Kimon Lycos in "Olympiodorus on Pleasure and the Good in Plato's Gorgias" explores the relatively unfamiliar terrain of late Neoplatonic interpretations of Plato. He displays both the general style of these interpretations and attempts to show the illumination possible when one looks at Platonic texts from the very different perspective of the 6th century A.D. He argues that, for Olympiodorus and for the Neoplatonists generally, the issue in the argument Socrates has with Callicles is what Plato is telling us through Callicles, that is, where his view of virtue is to be located on a scale of virtues ranging from the lowest to the highest. Lycos contrasts the approach of modern interpreters who focus on particular arguments to determine their strength and weaknesses from that of Olympiodorus who is most concerned with the overall aim of the dialogue and how the arguments fit in to that aim. Thus, the arguments cannot be understood apart from their purpose.
Robert Heinamann in "Kosman on Activity and Change" attacks the thesis of the well-known paper of L.A. Kosman in which it is argued that the potentiality actualized in change is destroyed or "consumed" at the end of the change. The issue here is to understood the difference between change and activity as well as the change that is involved in activities. There is the further issue of how the actualization that occurs in a change is related to an activity. Heinamann discusses the relevant texts from the Physics, showing that on Kosman's interpretation Aristotle is faced with a number of insurmountable difficulties, especially regarding entities that have at the same time potentialities for opposites. The central point of Heinamann's own interpretation is that potentialities that differ in being can nevertheless be one in number. Thus, it can be said without contradiction that the potentiality to be healthy is the same as the potentiality to be ill and also that to be potentially healthy and to be potentially ill are different.
Completing the volume are three substantial discussion-reviews of recent books in ancient philosophy.

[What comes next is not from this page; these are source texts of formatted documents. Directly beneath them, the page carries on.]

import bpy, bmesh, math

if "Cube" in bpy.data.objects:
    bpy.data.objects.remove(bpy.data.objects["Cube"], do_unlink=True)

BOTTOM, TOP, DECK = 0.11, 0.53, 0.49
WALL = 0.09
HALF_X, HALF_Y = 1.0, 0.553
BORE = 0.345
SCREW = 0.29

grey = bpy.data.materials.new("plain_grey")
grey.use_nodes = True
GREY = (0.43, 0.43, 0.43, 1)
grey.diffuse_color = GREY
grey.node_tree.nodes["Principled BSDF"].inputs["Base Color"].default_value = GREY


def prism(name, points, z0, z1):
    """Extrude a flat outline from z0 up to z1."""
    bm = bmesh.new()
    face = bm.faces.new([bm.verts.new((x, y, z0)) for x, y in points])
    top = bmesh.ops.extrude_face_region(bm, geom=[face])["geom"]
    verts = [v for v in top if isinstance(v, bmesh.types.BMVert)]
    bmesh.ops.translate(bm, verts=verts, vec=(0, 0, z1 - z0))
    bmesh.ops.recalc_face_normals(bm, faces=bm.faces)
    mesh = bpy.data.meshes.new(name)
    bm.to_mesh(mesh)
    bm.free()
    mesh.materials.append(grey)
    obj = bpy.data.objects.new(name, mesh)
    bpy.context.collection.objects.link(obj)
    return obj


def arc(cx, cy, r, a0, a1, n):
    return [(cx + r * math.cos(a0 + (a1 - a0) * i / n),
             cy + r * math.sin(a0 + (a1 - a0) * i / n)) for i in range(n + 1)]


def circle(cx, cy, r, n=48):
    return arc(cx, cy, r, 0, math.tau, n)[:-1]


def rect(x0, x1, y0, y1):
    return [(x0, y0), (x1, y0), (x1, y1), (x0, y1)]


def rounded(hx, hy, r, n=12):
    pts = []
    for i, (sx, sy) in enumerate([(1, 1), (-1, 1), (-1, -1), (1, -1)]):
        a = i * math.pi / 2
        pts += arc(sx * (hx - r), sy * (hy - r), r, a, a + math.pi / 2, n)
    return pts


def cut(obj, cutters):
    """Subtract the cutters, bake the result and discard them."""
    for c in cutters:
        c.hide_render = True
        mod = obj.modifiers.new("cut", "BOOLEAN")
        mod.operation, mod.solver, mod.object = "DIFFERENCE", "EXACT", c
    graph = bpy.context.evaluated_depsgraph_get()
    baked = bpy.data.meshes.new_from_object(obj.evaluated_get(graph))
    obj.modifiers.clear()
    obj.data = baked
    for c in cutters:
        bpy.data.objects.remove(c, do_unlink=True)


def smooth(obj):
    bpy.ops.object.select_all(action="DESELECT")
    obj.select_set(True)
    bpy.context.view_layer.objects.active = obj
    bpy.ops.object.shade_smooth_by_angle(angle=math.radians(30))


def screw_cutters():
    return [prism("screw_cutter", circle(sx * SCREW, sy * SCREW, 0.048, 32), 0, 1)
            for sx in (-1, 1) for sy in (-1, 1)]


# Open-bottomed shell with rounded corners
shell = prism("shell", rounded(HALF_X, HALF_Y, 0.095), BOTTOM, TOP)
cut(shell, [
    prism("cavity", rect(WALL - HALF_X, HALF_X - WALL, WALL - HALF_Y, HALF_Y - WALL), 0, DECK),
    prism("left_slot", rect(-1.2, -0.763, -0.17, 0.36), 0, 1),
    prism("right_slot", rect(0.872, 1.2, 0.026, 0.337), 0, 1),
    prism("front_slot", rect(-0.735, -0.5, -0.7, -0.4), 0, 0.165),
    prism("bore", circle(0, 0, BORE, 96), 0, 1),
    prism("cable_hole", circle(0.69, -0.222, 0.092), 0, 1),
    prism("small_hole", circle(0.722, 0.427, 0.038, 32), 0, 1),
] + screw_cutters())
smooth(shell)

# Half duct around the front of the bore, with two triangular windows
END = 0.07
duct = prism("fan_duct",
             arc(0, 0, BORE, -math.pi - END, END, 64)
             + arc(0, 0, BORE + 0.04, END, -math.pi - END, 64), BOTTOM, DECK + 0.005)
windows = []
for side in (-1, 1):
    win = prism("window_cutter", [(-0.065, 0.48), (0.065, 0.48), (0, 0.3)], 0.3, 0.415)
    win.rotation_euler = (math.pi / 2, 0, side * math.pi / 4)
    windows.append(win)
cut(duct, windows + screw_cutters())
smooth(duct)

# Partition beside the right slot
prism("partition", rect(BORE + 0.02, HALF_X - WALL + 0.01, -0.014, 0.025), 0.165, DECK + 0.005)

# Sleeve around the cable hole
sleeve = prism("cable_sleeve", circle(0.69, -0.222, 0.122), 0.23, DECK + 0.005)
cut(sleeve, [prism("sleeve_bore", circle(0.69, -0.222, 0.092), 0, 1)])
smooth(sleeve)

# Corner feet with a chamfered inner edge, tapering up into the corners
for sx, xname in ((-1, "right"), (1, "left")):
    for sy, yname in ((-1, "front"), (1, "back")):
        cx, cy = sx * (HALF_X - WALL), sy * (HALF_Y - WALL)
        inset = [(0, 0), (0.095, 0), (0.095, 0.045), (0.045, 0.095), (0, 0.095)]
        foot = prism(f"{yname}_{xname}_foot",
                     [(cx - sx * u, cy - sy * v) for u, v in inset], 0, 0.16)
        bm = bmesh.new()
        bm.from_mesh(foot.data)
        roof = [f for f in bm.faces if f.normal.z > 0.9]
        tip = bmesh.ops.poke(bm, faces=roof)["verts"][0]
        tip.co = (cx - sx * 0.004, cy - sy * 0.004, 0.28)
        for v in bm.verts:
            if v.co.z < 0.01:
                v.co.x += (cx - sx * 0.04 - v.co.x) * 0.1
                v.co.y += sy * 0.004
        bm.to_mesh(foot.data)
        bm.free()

Mary Margaret McCabe reviews The Cambridge Companion to Plato edited by Richard Kraut. Charles Young examines two recent works on computer assisted dating of Plato's dialogues Gerald R. Ledger's Re-counting Plato: A Computer Analysis of Plato's Style and Leonard Brandwood's The Chronology of Plato's Dialogues. Finally, Daniel Frank discusses Miriam Galston's Politics and Excellence: The Political Philosophy of Alfarabi. The last piece may seem to fit oddly in this volume but as Frank explains, Alfarabi was an important expositor and continuator of both Platonic and Aristotelian themes. I think Young's essay deserves special mention as an exceptionally acute and clear criticism of the problems faced by the use of stylistic criteria in general in dating the dialogues of Plato. The use of the computer in this regard has not substantially altered the issue.
In sum, a rich variety of fare. It is unlikely that anyone in ancient philosophy will not profit from at least some of the essays here. The articles by Bett and Lycos are perhaps the most original and thought-provoking, those by Devereux and Crisp the most thoroughly and persuasively argued. It is difficult, though, to believe that many individuals will not be deterred by the steep hardcover price of this eclectic volume. Why is this series not published in paper?